*REQUIRED ACTION:* Output every line of the data exactly as it appears.

*DATA:*
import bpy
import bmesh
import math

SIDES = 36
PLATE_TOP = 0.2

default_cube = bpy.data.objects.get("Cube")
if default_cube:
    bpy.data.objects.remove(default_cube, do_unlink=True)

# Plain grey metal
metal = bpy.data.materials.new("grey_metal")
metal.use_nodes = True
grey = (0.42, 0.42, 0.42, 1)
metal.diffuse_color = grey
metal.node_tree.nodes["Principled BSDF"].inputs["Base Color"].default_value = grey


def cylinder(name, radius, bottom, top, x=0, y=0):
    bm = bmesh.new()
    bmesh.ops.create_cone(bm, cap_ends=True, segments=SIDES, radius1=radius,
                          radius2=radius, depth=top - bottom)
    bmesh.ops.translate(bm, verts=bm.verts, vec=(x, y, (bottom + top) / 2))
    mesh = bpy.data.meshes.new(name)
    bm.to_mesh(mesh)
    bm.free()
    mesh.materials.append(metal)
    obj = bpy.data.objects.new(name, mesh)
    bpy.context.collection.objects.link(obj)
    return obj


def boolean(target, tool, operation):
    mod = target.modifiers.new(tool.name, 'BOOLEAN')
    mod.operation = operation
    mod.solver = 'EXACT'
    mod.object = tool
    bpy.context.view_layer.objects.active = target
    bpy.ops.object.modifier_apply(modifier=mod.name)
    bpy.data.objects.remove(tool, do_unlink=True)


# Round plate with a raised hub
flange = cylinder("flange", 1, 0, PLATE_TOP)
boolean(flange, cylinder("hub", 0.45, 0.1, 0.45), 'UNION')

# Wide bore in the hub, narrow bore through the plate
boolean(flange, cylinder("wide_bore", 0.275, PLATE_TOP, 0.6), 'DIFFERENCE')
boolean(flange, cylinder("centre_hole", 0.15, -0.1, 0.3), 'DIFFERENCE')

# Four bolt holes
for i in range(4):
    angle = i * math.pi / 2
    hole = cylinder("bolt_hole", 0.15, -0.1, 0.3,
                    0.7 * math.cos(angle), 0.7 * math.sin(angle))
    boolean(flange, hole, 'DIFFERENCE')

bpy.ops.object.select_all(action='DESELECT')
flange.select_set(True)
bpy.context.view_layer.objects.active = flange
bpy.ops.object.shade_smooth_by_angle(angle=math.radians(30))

*TASK RESPONSE:*
import bpy
import bmesh
import math

SIDES = 36
PLATE_TOP = 0.2

default_cube = bpy.data.objects.get("Cube")
if default_cube:
    bpy.data.objects.remove(default_cube, do_unlink=True)

# Plain grey metal
metal = bpy.data.materials.new("grey_metal")
metal.use_nodes = True
grey = (0.42, 0.42, 0.42, 1)
metal.diffuse_color = grey
metal.node_tree.nodes["Principled BSDF"].inputs["Base Color"].default_value = grey


def cylinder(name, radius, bottom, top, x=0, y=0):
    bm = bmesh.new()
    bmesh.ops.create_cone(bm, cap_ends=True, segments=SIDES, radius1=radius,
                          radius2=radius, depth=top - bottom)
    bmesh.ops.translate(bm, verts=bm.verts, vec=(x, y, (bottom + top) / 2))
    mesh = bpy.data.meshes.new(name)
    bm.to_mesh(mesh)
    bm.free()
    mesh.materials.append(metal)
    obj = bpy.data.objects.new(name, mesh)
    bpy.context.collection.objects.link(obj)
    return obj


def boolean(target, tool, operation):
    mod = target.modifiers.new(tool.name, 'BOOLEAN')
    mod.operation = operation
    mod.solver = 'EXACT'
    mod.object = tool
    bpy.context.view_layer.objects.active = target
    bpy.ops.object.modifier_apply(modifier=mod.name)
    bpy.data.objects.remove(tool, do_unlink=True)


# Round plate with a raised hub
flange = cylinder("flange", 1, 0, PLATE_TOP)
boolean(flange, cylinder("hub", 0.45, 0.1, 0.45), 'UNION')

# Wide bore in the hub, narrow bore through the plate
boolean(flange, cylinder("wide_bore", 0.275, PLATE_TOP, 0.6), 'DIFFERENCE')
boolean(flange, cylinder("centre_hole", 0.15, -0.1, 0.3), 'DIFFERENCE')

# Four bolt holes
for i in range(4):
    angle = i * math.pi / 2
    hole = cylinder("bolt_hole", 0.15, -0.1, 0.3,
                    0.7 * math.cos(angle), 0.7 * math.sin(angle))
    boolean(flange, hole, 'DIFFERENCE')

bpy.ops.object.select_all(action='DESELECT')
flange.select_set(True)
bpy.context.view_layer.objects.active = flange
bpy.ops.object.shade_smooth_by_angle(angle=math.radians(30))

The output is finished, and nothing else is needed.